--- PROVIDED INFORMATION ---
+--
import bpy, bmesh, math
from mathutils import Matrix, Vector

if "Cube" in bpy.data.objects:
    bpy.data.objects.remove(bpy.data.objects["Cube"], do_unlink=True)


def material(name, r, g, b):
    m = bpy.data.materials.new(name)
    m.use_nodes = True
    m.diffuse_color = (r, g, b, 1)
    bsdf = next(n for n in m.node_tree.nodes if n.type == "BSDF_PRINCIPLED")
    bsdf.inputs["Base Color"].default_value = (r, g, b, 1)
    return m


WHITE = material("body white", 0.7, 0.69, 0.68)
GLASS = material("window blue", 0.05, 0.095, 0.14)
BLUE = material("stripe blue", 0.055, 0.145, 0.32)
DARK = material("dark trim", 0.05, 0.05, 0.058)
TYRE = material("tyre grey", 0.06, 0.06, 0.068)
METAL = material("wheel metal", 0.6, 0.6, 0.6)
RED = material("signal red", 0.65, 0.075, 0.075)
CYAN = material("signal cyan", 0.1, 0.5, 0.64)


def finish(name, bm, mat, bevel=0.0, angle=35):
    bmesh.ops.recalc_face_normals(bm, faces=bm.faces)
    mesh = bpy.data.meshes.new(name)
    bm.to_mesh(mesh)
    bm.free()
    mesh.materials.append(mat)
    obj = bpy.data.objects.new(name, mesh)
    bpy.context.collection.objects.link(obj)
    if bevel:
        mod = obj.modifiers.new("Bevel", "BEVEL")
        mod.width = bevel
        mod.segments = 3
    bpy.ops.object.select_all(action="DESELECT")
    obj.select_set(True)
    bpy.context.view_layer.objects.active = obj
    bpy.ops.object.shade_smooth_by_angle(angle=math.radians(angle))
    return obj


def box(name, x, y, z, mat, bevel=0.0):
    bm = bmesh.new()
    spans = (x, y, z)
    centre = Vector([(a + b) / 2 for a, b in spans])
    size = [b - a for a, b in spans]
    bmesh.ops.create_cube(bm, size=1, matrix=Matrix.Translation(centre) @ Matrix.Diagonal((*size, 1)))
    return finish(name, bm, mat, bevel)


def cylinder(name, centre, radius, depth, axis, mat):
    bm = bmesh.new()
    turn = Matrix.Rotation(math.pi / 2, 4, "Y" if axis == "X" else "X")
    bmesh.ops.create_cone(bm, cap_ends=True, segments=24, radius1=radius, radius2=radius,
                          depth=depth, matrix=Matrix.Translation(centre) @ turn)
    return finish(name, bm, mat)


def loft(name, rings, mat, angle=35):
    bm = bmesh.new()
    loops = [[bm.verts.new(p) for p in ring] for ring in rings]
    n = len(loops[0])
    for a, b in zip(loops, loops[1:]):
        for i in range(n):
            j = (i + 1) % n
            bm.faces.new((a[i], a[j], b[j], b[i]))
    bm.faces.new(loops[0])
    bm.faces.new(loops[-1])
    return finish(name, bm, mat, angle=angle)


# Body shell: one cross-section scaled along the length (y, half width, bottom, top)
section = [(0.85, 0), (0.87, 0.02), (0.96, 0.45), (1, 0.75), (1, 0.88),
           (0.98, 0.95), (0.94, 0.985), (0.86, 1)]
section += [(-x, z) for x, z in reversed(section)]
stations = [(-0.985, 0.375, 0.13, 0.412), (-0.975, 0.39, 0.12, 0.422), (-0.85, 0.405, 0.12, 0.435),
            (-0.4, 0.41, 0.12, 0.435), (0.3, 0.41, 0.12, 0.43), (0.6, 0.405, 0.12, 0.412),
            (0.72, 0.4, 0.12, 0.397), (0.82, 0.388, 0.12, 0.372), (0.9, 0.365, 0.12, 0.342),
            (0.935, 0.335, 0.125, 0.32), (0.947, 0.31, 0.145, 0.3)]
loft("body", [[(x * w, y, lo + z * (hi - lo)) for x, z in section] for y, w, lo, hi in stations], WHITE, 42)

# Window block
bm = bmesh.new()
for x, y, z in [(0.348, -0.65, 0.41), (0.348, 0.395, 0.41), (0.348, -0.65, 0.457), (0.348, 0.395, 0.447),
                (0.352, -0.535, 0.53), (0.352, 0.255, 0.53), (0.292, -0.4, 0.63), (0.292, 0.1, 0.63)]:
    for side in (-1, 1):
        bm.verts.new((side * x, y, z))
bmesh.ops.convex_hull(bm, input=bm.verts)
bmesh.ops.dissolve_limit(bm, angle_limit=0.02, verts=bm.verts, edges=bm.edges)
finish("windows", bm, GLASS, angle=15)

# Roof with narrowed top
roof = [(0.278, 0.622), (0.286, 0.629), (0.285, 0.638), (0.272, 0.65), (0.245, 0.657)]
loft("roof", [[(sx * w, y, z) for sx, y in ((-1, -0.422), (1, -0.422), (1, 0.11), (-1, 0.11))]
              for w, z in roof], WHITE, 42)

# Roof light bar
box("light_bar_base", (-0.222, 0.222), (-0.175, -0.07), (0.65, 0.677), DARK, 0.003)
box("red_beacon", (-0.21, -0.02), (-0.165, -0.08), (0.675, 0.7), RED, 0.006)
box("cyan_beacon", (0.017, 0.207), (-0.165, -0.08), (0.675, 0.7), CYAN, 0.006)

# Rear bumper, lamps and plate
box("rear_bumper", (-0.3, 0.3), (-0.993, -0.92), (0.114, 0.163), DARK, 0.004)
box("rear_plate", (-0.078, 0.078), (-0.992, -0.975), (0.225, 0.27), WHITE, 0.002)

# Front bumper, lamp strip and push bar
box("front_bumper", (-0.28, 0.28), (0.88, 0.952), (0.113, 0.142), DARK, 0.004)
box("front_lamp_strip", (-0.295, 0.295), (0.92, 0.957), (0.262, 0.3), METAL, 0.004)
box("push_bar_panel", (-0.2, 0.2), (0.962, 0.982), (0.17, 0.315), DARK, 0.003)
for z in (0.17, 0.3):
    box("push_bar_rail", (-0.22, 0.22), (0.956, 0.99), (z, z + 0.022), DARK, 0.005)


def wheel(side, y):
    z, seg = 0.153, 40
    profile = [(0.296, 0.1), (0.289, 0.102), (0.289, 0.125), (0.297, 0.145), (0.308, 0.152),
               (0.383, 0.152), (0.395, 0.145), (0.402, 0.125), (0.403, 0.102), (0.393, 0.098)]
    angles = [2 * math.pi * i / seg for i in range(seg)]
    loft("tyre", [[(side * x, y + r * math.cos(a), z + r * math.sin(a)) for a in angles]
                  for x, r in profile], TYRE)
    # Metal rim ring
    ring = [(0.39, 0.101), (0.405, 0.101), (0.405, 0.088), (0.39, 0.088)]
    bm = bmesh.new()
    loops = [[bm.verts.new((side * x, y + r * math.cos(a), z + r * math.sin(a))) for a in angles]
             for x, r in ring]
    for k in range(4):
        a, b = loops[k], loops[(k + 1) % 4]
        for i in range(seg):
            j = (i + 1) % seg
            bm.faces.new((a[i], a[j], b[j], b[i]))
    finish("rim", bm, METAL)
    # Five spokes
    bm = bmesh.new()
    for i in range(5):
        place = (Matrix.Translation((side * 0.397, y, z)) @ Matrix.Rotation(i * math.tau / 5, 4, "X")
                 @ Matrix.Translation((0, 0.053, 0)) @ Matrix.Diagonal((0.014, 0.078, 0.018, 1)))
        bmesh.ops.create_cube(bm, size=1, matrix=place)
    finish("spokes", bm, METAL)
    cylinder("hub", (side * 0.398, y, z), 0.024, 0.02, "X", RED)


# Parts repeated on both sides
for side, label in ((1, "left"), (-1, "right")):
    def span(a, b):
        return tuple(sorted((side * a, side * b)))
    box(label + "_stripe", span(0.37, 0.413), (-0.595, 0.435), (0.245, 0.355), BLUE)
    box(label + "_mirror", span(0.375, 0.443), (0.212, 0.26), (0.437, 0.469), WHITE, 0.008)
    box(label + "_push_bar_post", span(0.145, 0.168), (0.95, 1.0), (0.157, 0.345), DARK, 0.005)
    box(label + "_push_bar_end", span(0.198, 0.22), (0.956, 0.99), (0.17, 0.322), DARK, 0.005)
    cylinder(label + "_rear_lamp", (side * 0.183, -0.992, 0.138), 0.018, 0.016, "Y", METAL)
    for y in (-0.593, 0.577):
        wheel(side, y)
+--
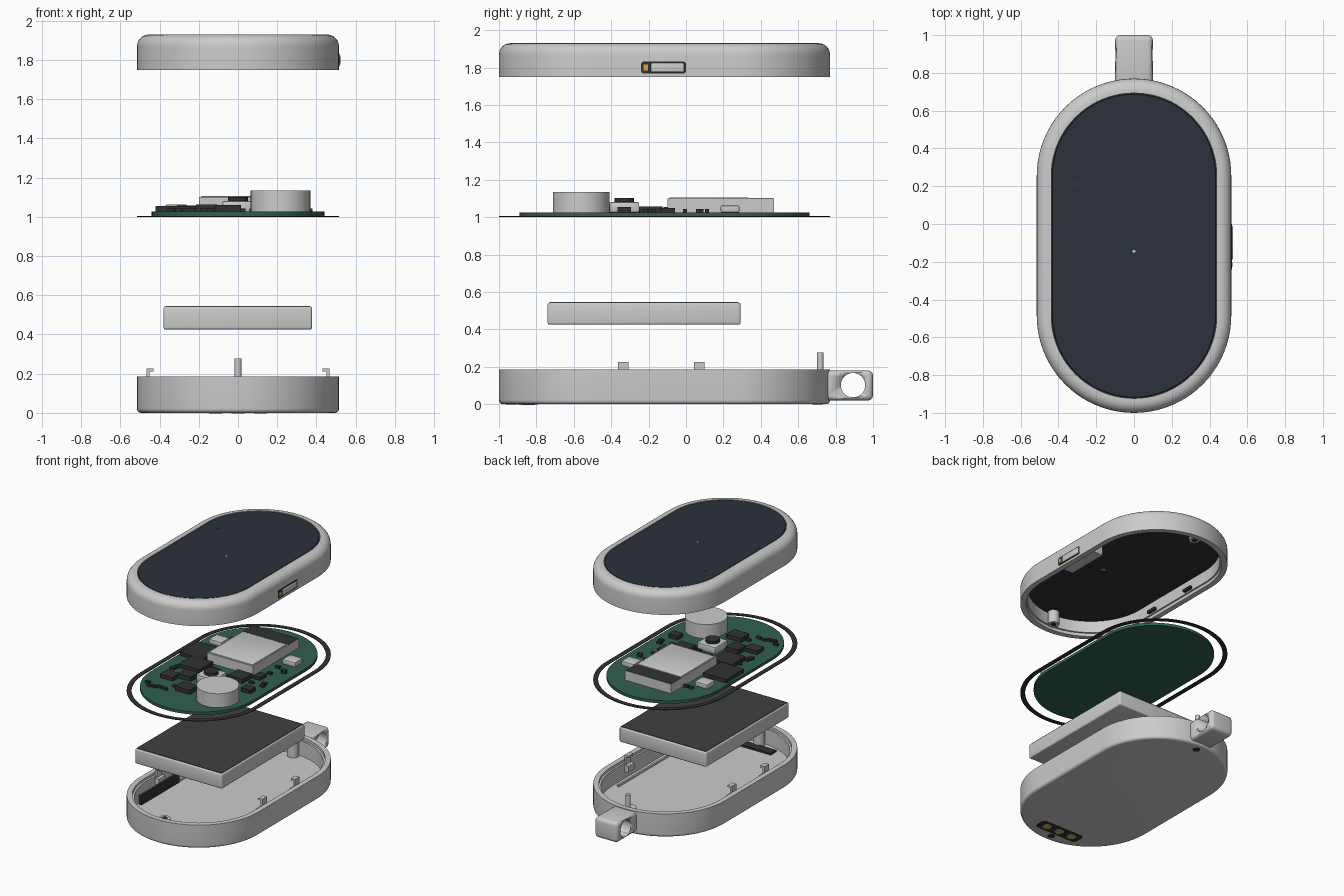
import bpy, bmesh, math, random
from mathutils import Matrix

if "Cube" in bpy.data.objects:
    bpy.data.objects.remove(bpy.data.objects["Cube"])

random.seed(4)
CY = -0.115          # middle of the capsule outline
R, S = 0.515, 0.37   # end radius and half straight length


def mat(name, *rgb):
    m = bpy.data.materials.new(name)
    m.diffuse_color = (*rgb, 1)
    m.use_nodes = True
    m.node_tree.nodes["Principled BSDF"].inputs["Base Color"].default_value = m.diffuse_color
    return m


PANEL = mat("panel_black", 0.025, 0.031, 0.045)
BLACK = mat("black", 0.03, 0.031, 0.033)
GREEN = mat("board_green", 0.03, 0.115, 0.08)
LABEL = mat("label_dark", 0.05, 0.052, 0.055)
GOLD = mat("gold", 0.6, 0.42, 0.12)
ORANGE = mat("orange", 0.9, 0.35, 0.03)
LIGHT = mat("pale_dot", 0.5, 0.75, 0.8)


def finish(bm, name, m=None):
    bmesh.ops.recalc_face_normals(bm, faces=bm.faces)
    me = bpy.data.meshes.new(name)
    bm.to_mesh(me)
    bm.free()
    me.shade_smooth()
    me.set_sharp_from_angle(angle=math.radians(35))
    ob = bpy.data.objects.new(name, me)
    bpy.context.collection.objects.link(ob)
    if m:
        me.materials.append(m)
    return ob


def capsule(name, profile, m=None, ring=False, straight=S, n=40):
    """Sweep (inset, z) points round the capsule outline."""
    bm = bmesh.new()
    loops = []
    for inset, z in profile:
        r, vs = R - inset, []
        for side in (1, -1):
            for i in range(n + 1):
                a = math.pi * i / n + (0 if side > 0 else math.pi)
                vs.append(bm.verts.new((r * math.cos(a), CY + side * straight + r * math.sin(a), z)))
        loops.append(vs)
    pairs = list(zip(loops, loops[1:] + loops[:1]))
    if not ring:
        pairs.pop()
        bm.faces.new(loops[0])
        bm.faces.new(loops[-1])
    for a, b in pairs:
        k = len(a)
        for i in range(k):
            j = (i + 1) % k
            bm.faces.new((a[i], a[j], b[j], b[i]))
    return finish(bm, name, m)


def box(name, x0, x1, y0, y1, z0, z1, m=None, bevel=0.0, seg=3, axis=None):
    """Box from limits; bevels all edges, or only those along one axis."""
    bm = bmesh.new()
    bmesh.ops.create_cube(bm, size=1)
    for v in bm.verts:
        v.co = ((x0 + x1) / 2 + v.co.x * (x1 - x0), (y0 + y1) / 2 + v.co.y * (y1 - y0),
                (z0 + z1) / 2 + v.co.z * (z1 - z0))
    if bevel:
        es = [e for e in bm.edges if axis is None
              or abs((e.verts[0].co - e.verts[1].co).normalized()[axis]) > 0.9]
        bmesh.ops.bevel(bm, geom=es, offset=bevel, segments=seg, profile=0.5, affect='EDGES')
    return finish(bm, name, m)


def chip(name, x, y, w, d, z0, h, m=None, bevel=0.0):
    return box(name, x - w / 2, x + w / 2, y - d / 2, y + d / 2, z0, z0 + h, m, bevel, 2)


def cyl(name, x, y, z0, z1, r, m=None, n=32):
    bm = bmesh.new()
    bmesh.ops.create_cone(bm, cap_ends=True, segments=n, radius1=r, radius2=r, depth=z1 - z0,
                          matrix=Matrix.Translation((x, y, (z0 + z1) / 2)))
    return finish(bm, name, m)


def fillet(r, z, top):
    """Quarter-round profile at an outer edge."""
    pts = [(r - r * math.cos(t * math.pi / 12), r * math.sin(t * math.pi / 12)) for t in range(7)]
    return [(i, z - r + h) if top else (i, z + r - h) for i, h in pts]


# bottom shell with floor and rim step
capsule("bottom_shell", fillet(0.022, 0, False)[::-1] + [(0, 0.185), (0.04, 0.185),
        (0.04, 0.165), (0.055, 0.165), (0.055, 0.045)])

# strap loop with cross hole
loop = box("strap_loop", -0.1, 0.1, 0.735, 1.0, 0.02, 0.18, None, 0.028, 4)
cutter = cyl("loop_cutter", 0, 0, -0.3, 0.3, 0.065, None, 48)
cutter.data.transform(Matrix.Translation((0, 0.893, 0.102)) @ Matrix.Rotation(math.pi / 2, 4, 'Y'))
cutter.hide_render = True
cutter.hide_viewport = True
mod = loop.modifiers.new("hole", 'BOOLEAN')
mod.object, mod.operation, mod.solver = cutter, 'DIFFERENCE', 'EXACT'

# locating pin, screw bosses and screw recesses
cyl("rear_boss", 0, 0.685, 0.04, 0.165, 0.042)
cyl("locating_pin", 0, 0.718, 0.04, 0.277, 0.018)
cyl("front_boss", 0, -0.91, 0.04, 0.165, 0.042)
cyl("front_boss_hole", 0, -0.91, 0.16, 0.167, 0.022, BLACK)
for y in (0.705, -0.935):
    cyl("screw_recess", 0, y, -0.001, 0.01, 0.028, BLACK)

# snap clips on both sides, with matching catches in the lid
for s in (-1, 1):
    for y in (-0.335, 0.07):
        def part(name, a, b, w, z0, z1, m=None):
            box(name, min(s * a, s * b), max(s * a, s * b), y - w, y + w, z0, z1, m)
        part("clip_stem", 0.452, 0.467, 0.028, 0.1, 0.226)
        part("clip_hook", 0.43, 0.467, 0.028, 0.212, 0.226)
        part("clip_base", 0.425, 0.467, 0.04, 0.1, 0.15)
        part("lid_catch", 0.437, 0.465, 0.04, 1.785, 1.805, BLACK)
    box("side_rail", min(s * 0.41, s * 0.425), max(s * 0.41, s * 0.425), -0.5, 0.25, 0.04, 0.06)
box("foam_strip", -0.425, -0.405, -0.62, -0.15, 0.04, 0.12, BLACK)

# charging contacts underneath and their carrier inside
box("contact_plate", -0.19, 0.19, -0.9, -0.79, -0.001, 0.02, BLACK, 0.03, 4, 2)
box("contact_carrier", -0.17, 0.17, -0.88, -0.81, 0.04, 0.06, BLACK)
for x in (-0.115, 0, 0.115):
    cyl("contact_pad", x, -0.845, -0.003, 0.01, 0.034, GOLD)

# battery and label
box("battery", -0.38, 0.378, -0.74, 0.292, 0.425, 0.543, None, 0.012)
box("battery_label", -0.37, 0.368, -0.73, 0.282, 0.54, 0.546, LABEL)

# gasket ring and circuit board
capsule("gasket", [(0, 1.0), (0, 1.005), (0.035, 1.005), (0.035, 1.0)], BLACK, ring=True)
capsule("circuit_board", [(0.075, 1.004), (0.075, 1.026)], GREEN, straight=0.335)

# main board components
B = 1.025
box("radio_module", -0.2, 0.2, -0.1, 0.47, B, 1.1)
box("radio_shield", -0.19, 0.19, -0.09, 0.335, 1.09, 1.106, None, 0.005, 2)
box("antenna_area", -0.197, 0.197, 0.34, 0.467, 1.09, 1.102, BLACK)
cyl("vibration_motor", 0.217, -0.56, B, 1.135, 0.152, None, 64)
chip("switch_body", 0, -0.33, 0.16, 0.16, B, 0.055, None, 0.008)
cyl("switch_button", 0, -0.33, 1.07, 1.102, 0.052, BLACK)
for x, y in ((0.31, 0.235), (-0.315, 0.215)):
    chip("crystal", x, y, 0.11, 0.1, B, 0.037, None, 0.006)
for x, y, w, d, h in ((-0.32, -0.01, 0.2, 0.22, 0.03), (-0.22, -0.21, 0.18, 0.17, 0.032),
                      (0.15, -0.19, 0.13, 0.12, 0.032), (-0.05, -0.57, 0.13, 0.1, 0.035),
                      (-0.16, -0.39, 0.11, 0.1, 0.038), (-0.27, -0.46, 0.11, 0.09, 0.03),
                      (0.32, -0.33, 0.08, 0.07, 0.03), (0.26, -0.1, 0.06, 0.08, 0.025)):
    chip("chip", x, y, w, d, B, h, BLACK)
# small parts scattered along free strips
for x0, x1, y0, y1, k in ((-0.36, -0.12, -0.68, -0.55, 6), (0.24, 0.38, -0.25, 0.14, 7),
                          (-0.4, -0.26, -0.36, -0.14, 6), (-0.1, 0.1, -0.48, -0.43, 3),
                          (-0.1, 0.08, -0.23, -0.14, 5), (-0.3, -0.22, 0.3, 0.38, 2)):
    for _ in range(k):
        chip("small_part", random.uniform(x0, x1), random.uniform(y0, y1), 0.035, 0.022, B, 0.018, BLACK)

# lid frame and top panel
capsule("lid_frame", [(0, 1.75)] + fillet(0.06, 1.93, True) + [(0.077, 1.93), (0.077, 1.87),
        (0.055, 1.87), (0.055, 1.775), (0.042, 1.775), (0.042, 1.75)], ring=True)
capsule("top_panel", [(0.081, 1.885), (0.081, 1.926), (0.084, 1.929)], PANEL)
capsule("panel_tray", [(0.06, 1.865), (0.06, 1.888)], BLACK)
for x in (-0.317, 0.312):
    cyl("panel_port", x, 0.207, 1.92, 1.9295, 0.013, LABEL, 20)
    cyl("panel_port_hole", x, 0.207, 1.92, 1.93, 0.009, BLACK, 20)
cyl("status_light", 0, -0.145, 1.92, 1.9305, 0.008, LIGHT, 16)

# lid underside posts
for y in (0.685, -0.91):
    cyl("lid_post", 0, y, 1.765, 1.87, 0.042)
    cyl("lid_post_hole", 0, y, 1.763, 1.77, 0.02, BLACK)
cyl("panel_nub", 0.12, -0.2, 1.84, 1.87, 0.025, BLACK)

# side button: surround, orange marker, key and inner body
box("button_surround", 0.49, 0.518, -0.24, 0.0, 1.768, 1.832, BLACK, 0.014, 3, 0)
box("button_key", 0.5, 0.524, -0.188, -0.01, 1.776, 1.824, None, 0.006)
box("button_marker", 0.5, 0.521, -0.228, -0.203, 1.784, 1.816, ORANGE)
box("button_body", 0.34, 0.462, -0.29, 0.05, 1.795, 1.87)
+--
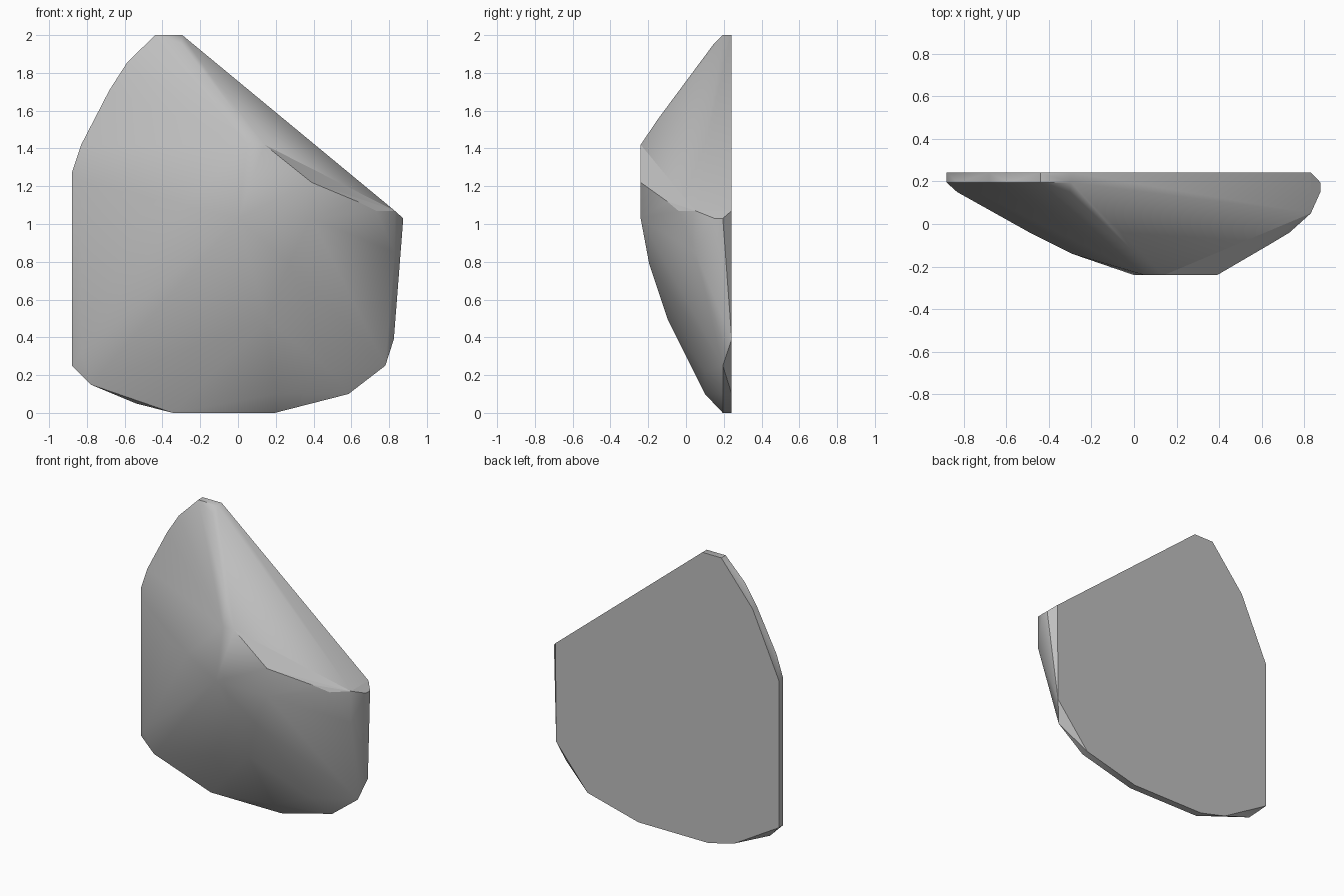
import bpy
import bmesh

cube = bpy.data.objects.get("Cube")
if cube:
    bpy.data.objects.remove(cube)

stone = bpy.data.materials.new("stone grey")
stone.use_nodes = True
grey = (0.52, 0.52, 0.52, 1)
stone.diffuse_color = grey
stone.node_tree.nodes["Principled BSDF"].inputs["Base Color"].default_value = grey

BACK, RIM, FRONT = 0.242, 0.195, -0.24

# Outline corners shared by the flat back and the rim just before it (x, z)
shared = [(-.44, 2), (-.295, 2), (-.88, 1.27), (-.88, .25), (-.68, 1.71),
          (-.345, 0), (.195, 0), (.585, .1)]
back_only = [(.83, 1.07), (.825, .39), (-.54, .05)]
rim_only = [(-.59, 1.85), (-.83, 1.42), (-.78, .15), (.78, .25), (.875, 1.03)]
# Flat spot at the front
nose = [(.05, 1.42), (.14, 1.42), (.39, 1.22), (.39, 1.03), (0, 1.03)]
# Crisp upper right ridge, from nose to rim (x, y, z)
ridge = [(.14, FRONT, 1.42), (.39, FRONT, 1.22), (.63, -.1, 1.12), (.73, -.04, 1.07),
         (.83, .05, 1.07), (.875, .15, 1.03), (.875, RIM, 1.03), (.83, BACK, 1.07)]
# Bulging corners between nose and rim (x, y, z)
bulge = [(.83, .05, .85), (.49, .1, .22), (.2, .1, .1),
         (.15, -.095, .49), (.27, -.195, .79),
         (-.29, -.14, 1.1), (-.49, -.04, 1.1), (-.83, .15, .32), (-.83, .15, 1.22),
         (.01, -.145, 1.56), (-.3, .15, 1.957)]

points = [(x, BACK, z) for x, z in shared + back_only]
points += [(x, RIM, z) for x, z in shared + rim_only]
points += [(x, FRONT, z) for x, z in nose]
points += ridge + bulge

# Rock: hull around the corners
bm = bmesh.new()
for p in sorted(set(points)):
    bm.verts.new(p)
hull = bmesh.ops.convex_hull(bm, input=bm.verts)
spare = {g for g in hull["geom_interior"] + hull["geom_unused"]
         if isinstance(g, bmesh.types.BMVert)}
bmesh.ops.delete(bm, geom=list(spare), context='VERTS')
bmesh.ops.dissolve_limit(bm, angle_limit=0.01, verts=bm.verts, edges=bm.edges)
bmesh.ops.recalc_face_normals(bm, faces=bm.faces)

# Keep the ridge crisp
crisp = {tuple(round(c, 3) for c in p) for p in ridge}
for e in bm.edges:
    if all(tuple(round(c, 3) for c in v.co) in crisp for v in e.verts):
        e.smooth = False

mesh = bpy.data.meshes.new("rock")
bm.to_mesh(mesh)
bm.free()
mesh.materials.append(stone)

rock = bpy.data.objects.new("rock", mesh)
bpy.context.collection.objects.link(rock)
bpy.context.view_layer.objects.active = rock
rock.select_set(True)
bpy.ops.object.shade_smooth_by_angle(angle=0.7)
+--
--- TASK DETAILS ---
Lines to set down from above: the line with "bmesh.ops.create_cube(bm, size=1)", the line with "or abs((e.verts[0].co - e.verts[1].co).normalized()[axis])", and every line between, each exactly as written.

--- ANSWER TO THIS EXERCISE ---
    bmesh.ops.create_cube(bm, size=1)
    for v in bm.verts:
        v.co = ((x0 + x1) / 2 + v.co.x * (x1 - x0), (y0 + y1) / 2 + v.co.y * (y1 - y0),
                (z0 + z1) / 2 + v.co.z * (z1 - z0))
    if bevel:
        es = [e for e in bm.edges if axis is None
              or abs((e.verts[0].co - e.verts[1].co).normalized()[axis]) > 0.9]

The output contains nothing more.